Workday Inc. (NASDAQ: WDAY) has become a serious battleground stock. After posting earnings that should look solid, there is a real mix among analysts and investors over where Workday really should be valued.
While the earnings report would have looked solid for almost any other company, the cloud-based solutions provider for finance and human resources operations is still valued at more than 100 times next year’s expected earnings. The company now counts more than 2,100 enterprise customers, 175 of which are members of the Fortune 500.
When Workday reported its most recent quarterly results after the market closed on Tuesday, the company said that it had $0.28 in earnings per share (EPS) on $582.5 million in revenue. The consensus estimates had called for $0.21 in EPS on $574 million in revenue.
In terms of guidance, Workday expects to see subscription revenues in the range of $514 million to $516 million, while professional services revenue expectation is $93 million. Consensus estimates call for $0.29 in EPS on $600.17 million in revenue.

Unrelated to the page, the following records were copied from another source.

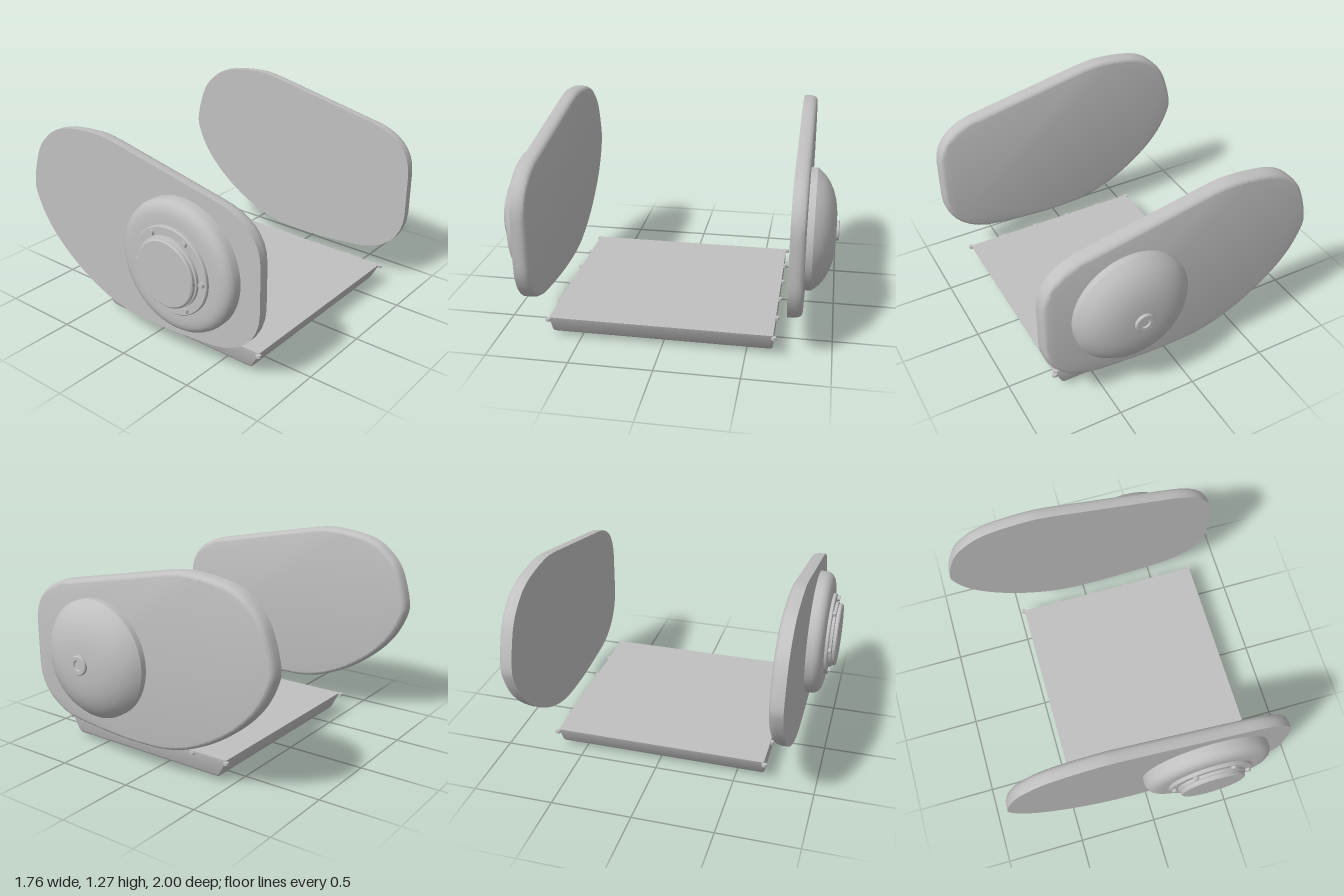
import * as THREE from 'three';
import { toCreasedNormals } from 'three/addons/utils/BufferGeometryUtils.js';

const castMetal = new THREE.MeshStandardMaterial({ color: 0xc0c0c0 });
castMetal.name = 'cast metal';

function addMesh(parent, name, geometry, x = 0, y = 0, z = 0) {
  const mesh = new THREE.Mesh(geometry, castMetal);
  mesh.name = name;
  mesh.position.set(x, y, z);
  parent.add(mesh);
  return mesh;
}

// Closed solid from matching counter-clockwise outlines stacked along z.
function loft(rings, crease = 0.6) {
  const n = rings[0].points.length;
  const position = [];
  const index = [];
  for (const { points, z } of rings) for (const p of points) position.push(p.x, p.y, z);
  for (let k = 0; k < rings.length - 1; k++) {
    for (let i = 0; i < n; i++) {
      const a = k * n + i, b = k * n + (i + 1) % n;
      index.push(a, b, b + n, a, b + n, a + n);
    }
  }
  const top = (rings.length - 1) * n;
  for (const [a, b, c] of THREE.ShapeUtils.triangulateShape(rings[0].points, [])) index.push(a, c, b);
  for (const [a, b, c] of THREE.ShapeUtils.triangulateShape(rings[rings.length - 1].points, []))
    index.push(top + a, top + b, top + c);
  const geometry = new THREE.BufferGeometry();
  geometry.setAttribute('position', new THREE.Float32BufferAttribute(position, 3));
  geometry.setIndex(index);
  return toCreasedNormals(geometry, crease);
}

function inset(points, d) {
  const n = points.length;
  return points.map((p, i) => {
    const t = points[(i + 1) % n].clone().sub(points[(i + n - 1) % n]).normalize();
    return new THREE.Vector2(p.x - t.y * d, p.y + t.x * d);
  });
}

// Turned part whose axis runs along +z (dir 1) or -z (dir -1).
function turned(profile, dir) {
  const points = profile.map(([r, h]) => new THREE.Vector2(r, h));
  const geometry = new THREE.LatheGeometry(points, 64);
  geometry.rotateX(dir * Math.PI / 2);
  return toCreasedNormals(geometry, 0.6);
}

// Egg-shaped side plate, rounded on its -z rim.
function sidePlateGeometry() {
  const v = (x, y) => new THREE.Vector2(x, y);
  const shape = new THREE.Shape();
  shape.moveTo(0.88, 0.53);
  shape.lineTo(0.88, 0.8);
  shape.bezierCurveTo(0.88, 0.98, 0.75, 1.07, 0.59, 1.1);
  shape.lineTo(-0.17, 1.255);
  shape.splineThru([
    v(-0.3, 1.27), v(-0.48, 1.257), v(-0.62, 1.225), v(-0.73, 1.155), v(-0.82, 1.04), v(-0.88, 0.83),
    v(-0.86, 0.71), v(-0.78, 0.565), v(-0.65, 0.43), v(-0.48, 0.31), v(-0.3, 0.225), v(-0.12, 0.18), v(0.1, 0.17),
  ]);
  shape.bezierCurveTo(0.23, 0.17, 0.38, 0.185, 0.53, 0.2);
  shape.bezierCurveTo(0.74, 0.22, 0.88, 0.35, 0.88, 0.53);
  const points = shape.getPoints(8);
  if (points[0].distanceTo(points[points.length - 1]) < 1e-6) points.pop();
  return loft([
    { points: inset(points, 0.026), z: -0.042 },
    { points: inset(points, 0.012), z: -0.034 },
    { points: inset(points, 0.004), z: -0.018 },
    { points, z: 0.005 },
    { points, z: 0.042 },
  ]);
}

function roundedRect(hx, hy, r) {
  const points = [];
  const corners = [[1, 1], [-1, 1], [-1, -1], [1, -1]];
  corners.forEach(([sx, sy], c) => {
    for (let i = 0; i <= 4; i++) {
      const a = (c + i / 4) * Math.PI / 2;
      points.push(new THREE.Vector2(sx * (hx - r) + r * Math.cos(a), sy * (hy - r) + r * Math.sin(a)));
    }
  });
  return points;
}

export function createModel() {
  const model = new THREE.Group();
  model.name = 'engineCovers';
  const plate = sidePlateGeometry();

  // Front cover with stepped round housing
  const front = new THREE.Group();
  front.name = 'frontCover';
  model.add(front);
  addMesh(front, 'frontPlate', plate, 0, 0, 0.792);
  addMesh(front, 'frontHousing', turned([
    [0.4, 0.82], [0.4, 0.875], [0.394, 0.895], [0.38, 0.913], [0.36, 0.925],
    [0.335, 0.932], [0.3, 0.934], [0, 0.934],
  ], 1), 0.35, 0.66);
  addMesh(front, 'frontRing', turned([[0.265, 0.92], [0.265, 0.95], [0.26, 0.955], [0, 0.955]], 1), 0.35, 0.66);
  addMesh(front, 'frontCap', turned([
    [0.212, 0.95], [0.212, 0.972], [0.203, 0.976], [0.203, 0.993], [0.195, 1], [0, 1],
  ], 1), 0.35, 0.66);
  const boltGeometry = new THREE.CylinderGeometry(0.017, 0.017, 0.03, 16);
  for (let i = 0; i < 6; i++) {
    const a = i * Math.PI / 3;
    addMesh(front, 'capBolt', boltGeometry, 0.35 + 0.235 * Math.cos(a), 0.66 + 0.235 * Math.sin(a), 0.957)
      .rotation.x = Math.PI / 2;
  }

  // Back cover with dome and small hub
  const back = new THREE.Group();
  back.name = 'backCover';
  model.add(back);
  addMesh(back, 'backPlate', plate, 0, 0, -0.775);
  addMesh(back, 'backDome', turned([
    [0.365, 0.8], [0.365, 0.856], [0.352, 0.872], [0.327, 0.9], [0.29, 0.928],
    [0.24, 0.953], [0.18, 0.972], [0.11, 0.981], [0, 0.984],
  ], -1), 0.345, 0.66);
  addMesh(back, 'domeHub', turned([
    [0.06, 0.97], [0.06, 0.995], [0.055, 1], [0.032, 1], [0.028, 0.99], [0, 0.99],
  ], -1), 0.345, 0.66);

  // Tapered pan with rounded lower edges
  const pan = new THREE.Group();
  pan.name = 'oilPan';
  model.add(pan);
  const body = loft([
    [0.545, 0.65, 0.03], [0.557, 0.66, 0.034], [0.566, 0.667, 0.046], [0.612, 0.669, 0.135], [0.617, 0.669, 0.152],
  ].map(([hx, hz, z]) => ({ points: roundedRect(hx, hz, 0.012), z })), 0.7);
  body.rotateX(-Math.PI / 2);
  addMesh(pan, 'panBody', body, 0.147, 0, 0.01);

  // Flange bolts along both long edges
  const flangeBolt = new THREE.CylinderGeometry(0.016, 0.016, 0.016, 16);
  for (let i = 0; i < 6; i++) {
    for (const z of [-0.663, 0.683]) addMesh(pan, 'flangeBolt', flangeBolt, -0.474 + i * 0.2475, 0.138, z);
  }

  // Hex drain plug
  addMesh(pan, 'drainPlug', new THREE.CylinderGeometry(0.036, 0.036, 0.04, 6).toNonIndexed(), 0.147, 0.02, 0.01);
  return model;
}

Many analysts are raising their underlying earnings estimates and their price targets. The problem is that analysts greatly disagree over whether Workday is already fully valued or if it can have even greater upside ahead.
Needham’s analyst team is among the most bullish of them all. It has a Buy rating and it raised its target price to $150 from $130. Canaccord Genuity also has a Buy rating, and it raised its target price to $145 from $125.
JMP Securities has a Market Outperform rating but raised its target from $117 to $141, while KeyBanc Capital Markets has an Overweight rating, and the firm raised its target to $140 from $131. Oppenheimer has an Outperform rating and raised its target to $136 from $122. And Robert W. Baird has a Buy rating and raised its target from $114 to $140.
Other analysts were more cautious in their formal ratings. Yet, they have all raised their price targets and expectations on Workday:
- Barclays has an Equal Weight rating, but the firm raised its target price to $121 from $115.
- BMO Capital Markets maintained it at Market Perform but raised the target to $135 from $117.
- Credit Suisse maintained its Neutral rating but raised its target to $110 from $100.
- Jefferies maintained its Hold rating and raised its target from $101 to $119.
- Stifel has a Hold rating but raised its target price to $115 from $98.
- Wedbush Securities has a Neutral rating but raised its target to $119 from $106.
And to throw another wrench in this valuation debate, the short sellers are becoming ever more emboldened in Workday. Its short interest had shrunk some in 2017, but after bottoming at 12.7 million shares in November, the number of shares short has risen for six straight bimonthly reports to over 15.7 million shares. It now has a days-to-cover ratio of more than nine. The rise in its short interest by settlement date has been shown below:
Workday shares were last seen down 0.5% at $127.55, in a 52-week trading range of $80.61 to $131.18.